HMRC’s online system automatically calculates how much you owe once you’ve put in all the information, or you can hire an accountant, or if you’re good with numbers you can do it yourself.

Time invested in getting a decent system set up for your taxes – small things like where you keep receipts and so on – will be repaid in less stress when you get around to filling out the tax return.

How do I file my tax return?
Tax returns can be filed either by post or online. If you’re doing your tax return online, make sure you register in time to avoid last-minute panic: it can take a few weeks to get your login details. Unless you’re deeply committed to filling out paper forms, the online tax return is a great option, because it’s really easy and saves trees (but mostly because it’s really easy).

When do I have to do this?
The tax year runs from 6 April to 5 April the following year. Paper tax returns are due on 31 October, and online tax returns and payment are due by 31 January. For example, in January 2012, self-employed people who choose to file online will be sending in tax returns for the tax year ending 5 April 2011. You get fined if your tax return is late. If you do it early: well done you! Your fellow self-employed friends may resent you for it, though.

Where can I get help?
HMRC will be happy to help with any reasonable questions: the important thing is to stay in touch with them, even if you’re having problems. Many people have commented on how surprisingly nice and reassuring they are on the phone – try calling them and see for yourself.

If you don’t want to deal with all of this on your own, it’s a good idea to get an accountant. There are plenty of accountants who specialise in dealing with self-employed people working in the arts, and often they can save you more money than they cost you.

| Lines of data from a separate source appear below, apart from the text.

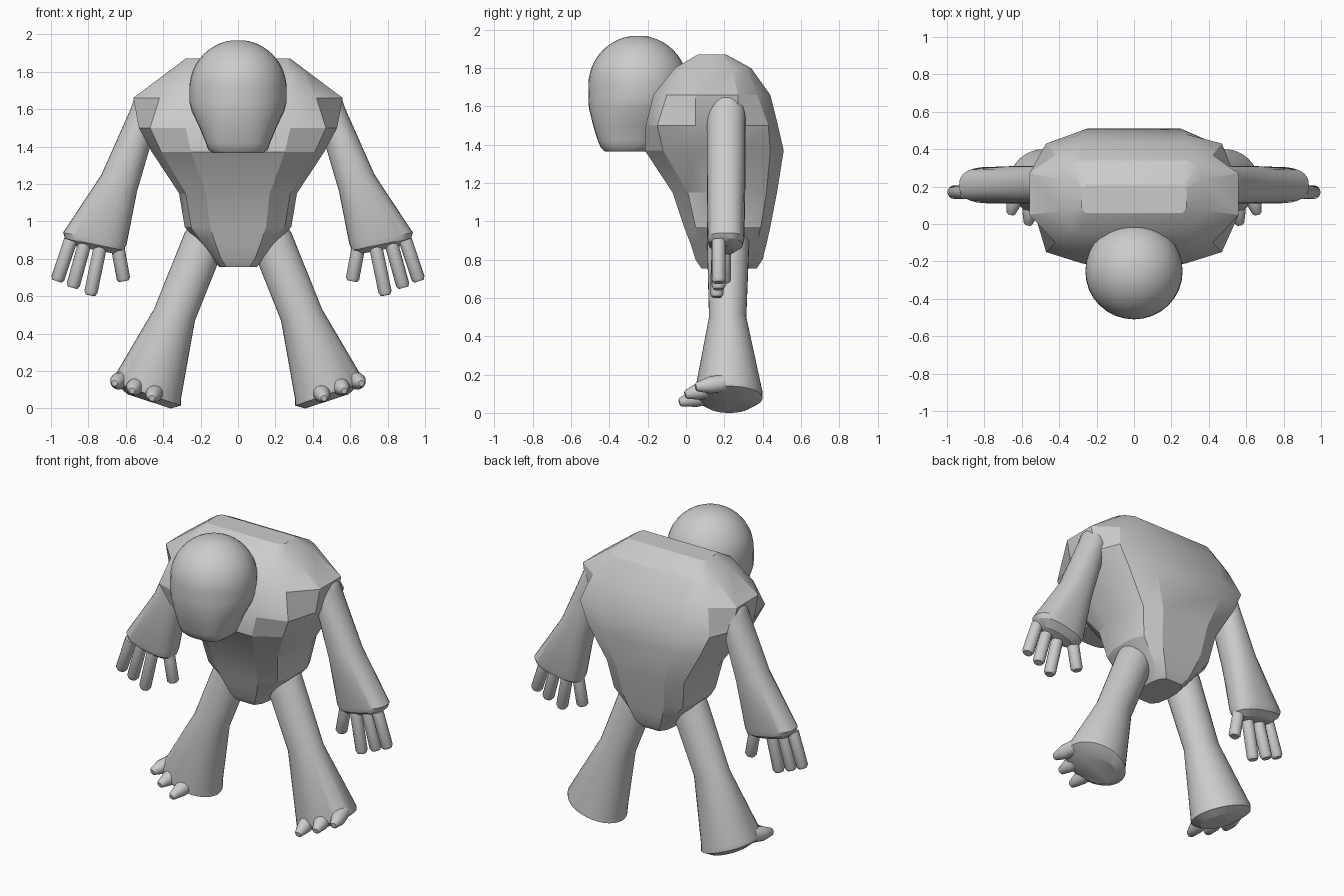
import bpy, bmesh, math
from mathutils import Vector

if "Cube" in bpy.data.objects:
    bpy.data.objects.remove(bpy.data.objects["Cube"])


def loft(name, rings, mirror=False, angle=30):
    """Skin a stack of equal-count rings and cap both ends."""
    bm = bmesh.new()
    loops = [[bm.verts.new(p) for p in r] for r in rings]
    n = len(loops[0])
    for a, b in zip(loops, loops[1:]):
        for i in range(n):
            j = (i + 1) % n
            bm.faces.new((a[i], a[j], b[j], b[i]))
    bm.faces.new(loops[0])
    bm.faces.new(loops[-1])
    bmesh.ops.recalc_face_normals(bm, faces=bm.faces)
    mesh = bpy.data.meshes.new(name)
    bm.to_mesh(mesh)
    bm.free()
    ob = bpy.data.objects.new(name, mesh)
    bpy.context.collection.objects.link(ob)
    bpy.ops.object.select_all(action='DESELECT')
    ob.select_set(True)
    bpy.context.view_layer.objects.active = ob
    bpy.ops.object.shade_smooth_by_angle(angle=math.radians(angle))
    if mirror:
        ob.modifiers.new("mirror", 'MIRROR')
    return ob


def spow(v, e):
    return math.copysign(abs(v) ** e, v)


def oval(outer, inner, y0, y1, e=1.0, n=32):
    """Ring spanning outer->inner in the xz plane and y0->y1 in depth."""
    a, b = Vector((outer[0], 0, outer[1])), Vector((inner[0], 0, inner[1]))
    mid, half = (a + b) / 2, (a - b) / 2
    pts = []
    for i in range(n):
        t = 2 * math.pi * i / n
        p = mid + half * spow(math.cos(t), e)
        p.y = (y0 + y1) / 2 + (y1 - y0) / 2 * spow(math.sin(t), e)
        pts.append(p)
    return pts


def tube(name, p, q, stations, n=16):
    """Round digit from p to q with (fraction, radius) stations."""
    p, q = Vector(p), Vector(q)
    rot = (q - p).to_track_quat('Z', 'Y')
    rings = [[p.lerp(q, f) + rot @ Vector((r * math.cos(2 * math.pi * i / n),
                                           r * math.sin(2 * math.pi * i / n), 0))
              for i in range(n)] for f, r in stations]
    return loft(name, rings, mirror=True, angle=40)


# Torso: faceted rings z, three half widths, then six depths front to back
torso = [
    (.755, .06, .09, .10, .08, .12, .18, .28, .33, .37),
    (.80, .09, .12, .135, .05, .10, .17, .30, .36, .40),
    (.88, .12, .18, .205, .025, .08, .16, .30, .37, .42),
    (.97, .15, .25, .285, -.01, .05, .15, .31, .39, .44),
    (1.15, .17, .28, .315, -.07, .01, .13, .33, .42, .475),
    (1.37, .25, .41, .46, -.215, -.12, .05, .31, .44, .51),
    (1.50, .28, .47, .53, -.21, -.15, .05, .28, .43, .48),
    (1.66, .28, .42, .56, -.17, -.10, .05, .27, .37, .44),
    (1.80, .28, .34, .373, -.06, -.02, .07, .24, .31, .34),
    (1.87, .26, .27, .28, .06, .07, .09, .19, .20, .21),
]
rings = []
for z, a, b, c, *ys in torso:
    side = [Vector((x, y, z)) for x, y in zip((a, b, c, c, b, a), ys)]
    rings.append(side + [Vector((-p.x, p.y, p.z)) for p in reversed(side)])
loft("torso", rings, angle=24)

# Head: round dome running down into a blunt squared jaw
rings = []
for k in range(1, 13):
    t = k / 12 * math.pi / 2
    r, z = .26 * math.sin(t), 1.71 + .26 * math.cos(t)
    rings.append(oval((r, z), (-r, z), -.25 - r, -.25 + r))
for z, w, y0, y1, e in [(1.64, .26, -.51, .0, 1), (1.59, .248, -.507, -.02, .95),
                        (1.50, .205, -.485, -.09, .85), (1.42, .172, -.46, -.14, .75),
                        (1.385, .16, -.445, -.16, .72), (1.365, .135, -.425, -.19, .72)]:
    rings.append(oval((w, z), (-w, z), y0, y1, e))
loft("head", rings, angle=35)

# Arms: round shoulder flaring to a broad flat wrist
loft("arm", [
    oval((.54, 1.665), (.47, 1.62), .17, .25),
    oval((.56, 1.645), (.44, 1.57), .125, .295),
    oval((.575, 1.60), (.44, 1.50), .11, .31),
    oval((.73, 1.25), (.54, 1.16), .11, .31, .9),
    oval((.935, .94), (.595, .88), .11, .305, .8),
    oval((.925, .91), (.61, .845), .12, .295, .8),
    oval((.88, .87), (.65, .825), .16, .25, .8)], mirror=True)

# Fingers and thumb
finger = [(0, .036), (.93, .036), (1, .026)]
for i, (p, q) in enumerate([((.895, .17, .90), (.968, .17, .68)),
                            ((.82, .17, .88), (.885, .17, .645)),
                            ((.735, .17, .87), (.79, .16, .605)),
                            ((.645, .20, .87), (.61, .20, .68))]):
    tube("thumb" if i == 3 else f"finger_{i + 1}", p, q, finger)

# Legs: splayed, flaring to a tilted round sole
loft("leg", [
    oval((.22, 1.0), (.12, .96), .17, .27),
    oval((.265, .97), (.085, .89), .12, .32),
    oval((.285, .94), (.09, .82), .11, .33),
    oval((.45, .53), (.23, .47), .12, .315),
    oval((.665, .165), (.305, .05), .045, .40),
    oval((.665, .14), (.305, .015), .05, .40),
    oval((.59, .075), (.36, .0), .11, .34)], mirror=True)

# Toes: tapered claws pointing forward
for i, (p, q) in enumerate([((.44, .13, .095), (.46, -.035, .055)),
                            ((.54, .14, .13), (.567, -.005, .095)),
                            ((.62, .20, .155), (.66, .05, .135))]):
    tube(f"toe_{i + 1}", p, q, [(0, .045), (.5, .045), (.95, .024), (1, .016)])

I’ve got a really specific tax question – what should I do? 
As mentioned, for any detailed advice on specific situations – for example if you’re not sure of your employment status, or you’ve been working abroad, etc – it’s always best to contact the tax office or talk to a professional accountant.